The prospective study by Terry and Ousley involved the first 100 consecutive DLEK cases performed by a single surgeon. Of the 98 patients who had completed DLEK surgery (two were converted to penetrating keratoplasty), four experienced a dislocated disk on the first postoperative day, a problem resolved by repositioning the disk. One eye had primary graft failure caused by surgeon error, resulting in a disk dislocation that was successfully replaced with another disk the day after surgery. Four patients experienced graft rejection after stopping steroids, but all grafts cleared upon resumption of steroids. Additionally, there were no infections, ulcerations, healing defects or late dislocations.
The authors conclude that DLEK represents a viable alternative to standard penetrating keratoplasty surgery, and it eliminates need for sutures and provides a considerable “safety margin” not found in other forms of endothelial replacement surgery. However, they caution that surgeons should undergo extensive training with animal and cadaver models before attempting DLEK.
Surgical Monovision With LASIK for Presbyopia
Monovision represents a workable alternative for presbyopia in contact lens wearers, with success rates between 50 percent and 75 percent. Yet is this treatment strategy successful in LASIK patients?
A study by Reilly et al. indicates that surgical monovision can, in fact, help presbyopic patients reduce their dependence on glasses. The researchers analyzed 82 patients who underwent LASIK for monovision; 97 percent achieved success defined as those patients who elected not to have their monovision reversed and who had J2 near vision or better.

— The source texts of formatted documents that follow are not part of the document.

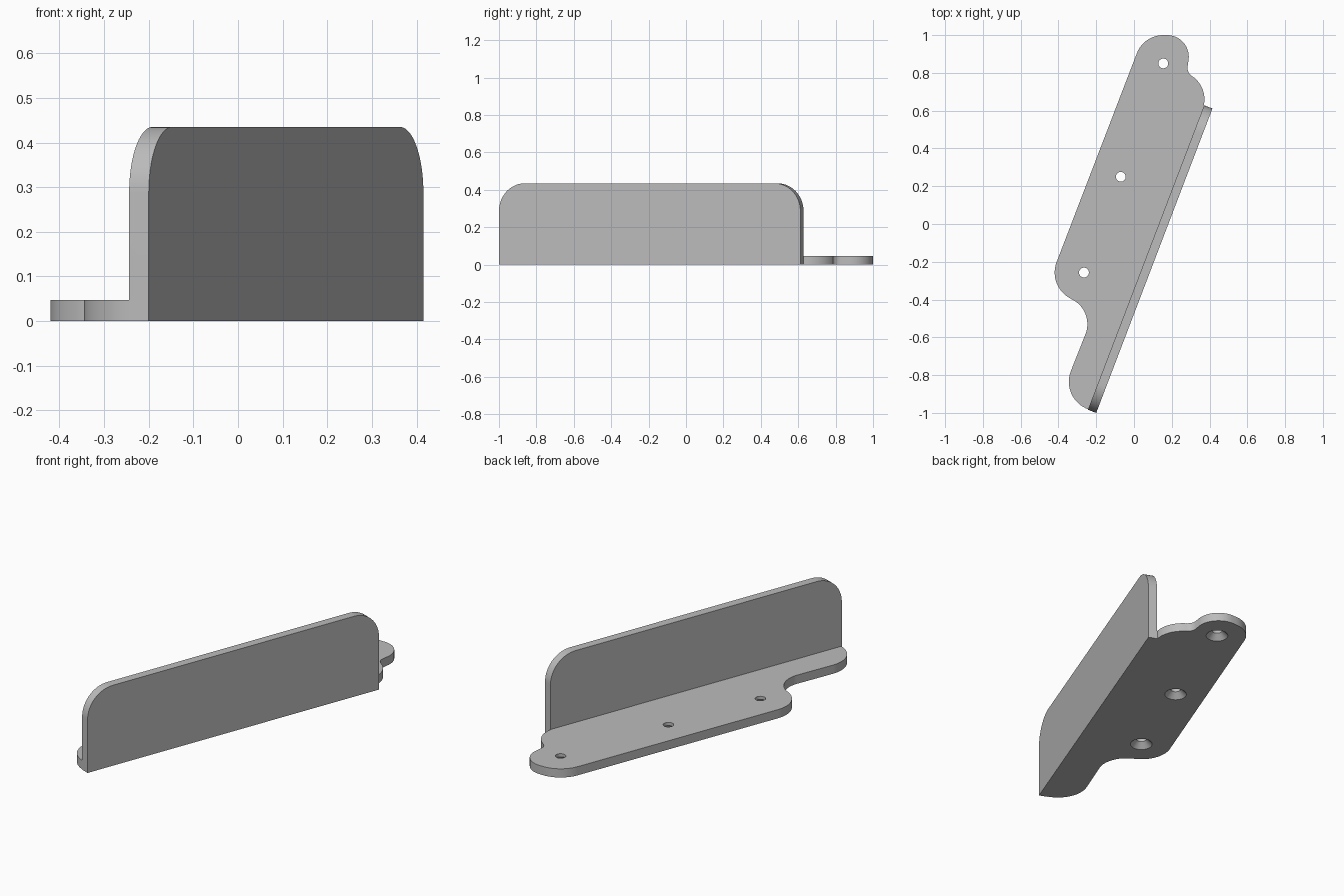
import bpy, bmesh, math
from mathutils import Matrix, Vector

if "Cube" in bpy.data.objects:
    bpy.data.objects.remove(bpy.data.objects["Cube"])

THICK, HEIGHT, LENGTH = 0.047, 0.435, 1.725
TURN = math.radians(69.1)
along = Vector((math.cos(TURN), math.sin(TURN), 0))
inward = Vector((-along.y, along.x, 0))
corner = Vector((-0.2, -1.0, 0))

grey = bpy.data.materials.new("plain grey")
grey.use_nodes = True
grey.diffuse_color = (0.5, 0.5, 0.5, 1)
grey.node_tree.nodes["Principled BSDF"].inputs["Base Color"].default_value = (0.5, 0.5, 0.5, 1)


def arc(cx, cy, r, start, end, steps=20):
    angles = [math.radians(start + (end - start) * i / steps) for i in range(steps + 1)]
    return [(cx + r * math.cos(a), cy + r * math.sin(a)) for a in angles]


def finish(name, bm, frame):
    bmesh.ops.remove_doubles(bm, verts=bm.verts, dist=0.0001)
    bmesh.ops.recalc_face_normals(bm, faces=bm.faces)
    mesh = bpy.data.meshes.new(name)
    bm.to_mesh(mesh)
    bm.free()
    mesh.transform(frame)
    mesh.materials.append(grey)
    obj = bpy.data.objects.new(name, mesh)
    bpy.context.collection.objects.link(obj)
    return obj


def sheet(name, outline, frame):
    bm = bmesh.new()
    face = bm.faces.new([bm.verts.new((x, y, 0)) for x, y in outline])
    top = bmesh.ops.extrude_face_region(bm, geom=[face])["geom"]
    bmesh.ops.translate(bm, vec=(0, 0, THICK),
                        verts=[v for v in top if isinstance(v, bmesh.types.BMVert)])
    return finish(name, bm, frame)


def countersink(name, frame):
    # Wide mouth at local z = 0, narrowing to a through hole
    bm = bmesh.new()
    profile = [(0, -0.01), (0.066, -0.01), (0.026, 0.03), (0.026, 0.08), (0, 0.08)]
    verts = [bm.verts.new((r, 0, z)) for r, z in profile]
    edges = [bm.edges.new(pair) for pair in zip(verts, verts[1:])]
    bmesh.ops.spin(bm, geom=verts + edges, axis=(0, 0, 1), cent=(0, 0, 0),
                   angle=2 * math.pi, steps=40, use_merge=True)
    return finish(name, bm, frame)


def combine(target, other, operation):
    mod = target.modifiers.new(operation.lower(), "BOOLEAN")
    mod.operation, mod.solver, mod.object = operation, "EXACT", other
    bpy.context.view_layer.objects.active = target
    bpy.ops.object.modifier_apply(modifier=mod.name)
    bpy.data.objects.remove(other)


# Upright plate with two rounded top corners, outer face at local z = 0
upright = Matrix((along, (0, 0, 1), inward)).transposed().to_4x4()
upright.translation = corner
r = 0.148
outline = [(0, 0), (LENGTH, 0)]
outline += arc(LENGTH - r, HEIGHT - r, r, 0, 90) + arc(r, HEIGHT - r, r, 90, 180)
bracket = sheet("angle_bracket", outline, upright)


# Scalloped base plate, tucked into the upright along its straight side
def spot(u, v):
    return tuple((corner + along * u + inward * v).xy)


outline = [spot(0.03, THICK / 2), spot(0, THICK)]
outline += arc(-0.19, -0.835, 0.155, 250, 159.1)
outline += arc(-0.393, -0.53, 0.146, -20.9, 64.9)
outline += arc(-0.265, -0.257, 0.155, 244.9, 159.1)
outline += arc(0.155, 0.85, 0.15, 159.1, 90)
outline += arc(0.175, 0.885, 0.115, 90, -10)
outline += arc(0.333, 0.827, 0.05, 180, 237, 10)
outline += arc(0.225, 0.66, 0.148, 57, -12)
outline += [spot(LENGTH, THICK), spot(LENGTH - 0.03, THICK / 2)]
base = sheet("base_plate", outline, Matrix())
combine(bracket, base, "UNION")

# Screw holes: sunk from outside in the upright, from below in the base
for u in (0.155, 1.165):
    combine(bracket, countersink("screw_cutter", upright @ Matrix.Translation((u, 0.281, 0))),
            "DIFFERENCE")
for x, y in ((0.155, 0.85), (-0.07, 0.25), (-0.265, -0.257)):
    combine(bracket, countersink("screw_cutter", Matrix.Translation((x, y, 0))), "DIFFERENCE")

bpy.ops.object.select_all(action="DESELECT")
bracket.select_set(True)
bpy.context.view_layer.objects.active = bracket
bpy.ops.object.shade_smooth_by_angle(angle=math.radians(30))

None of the patients who underwent a contact lens trial of monovision prior to LASIK elected monovision reversal, whereas two patients who did not undergo this contact lens trial chose monovision reversal.
Roundup of Other Journals is written by Lori Baker Schena and edited by Deepak P. Edward, MD.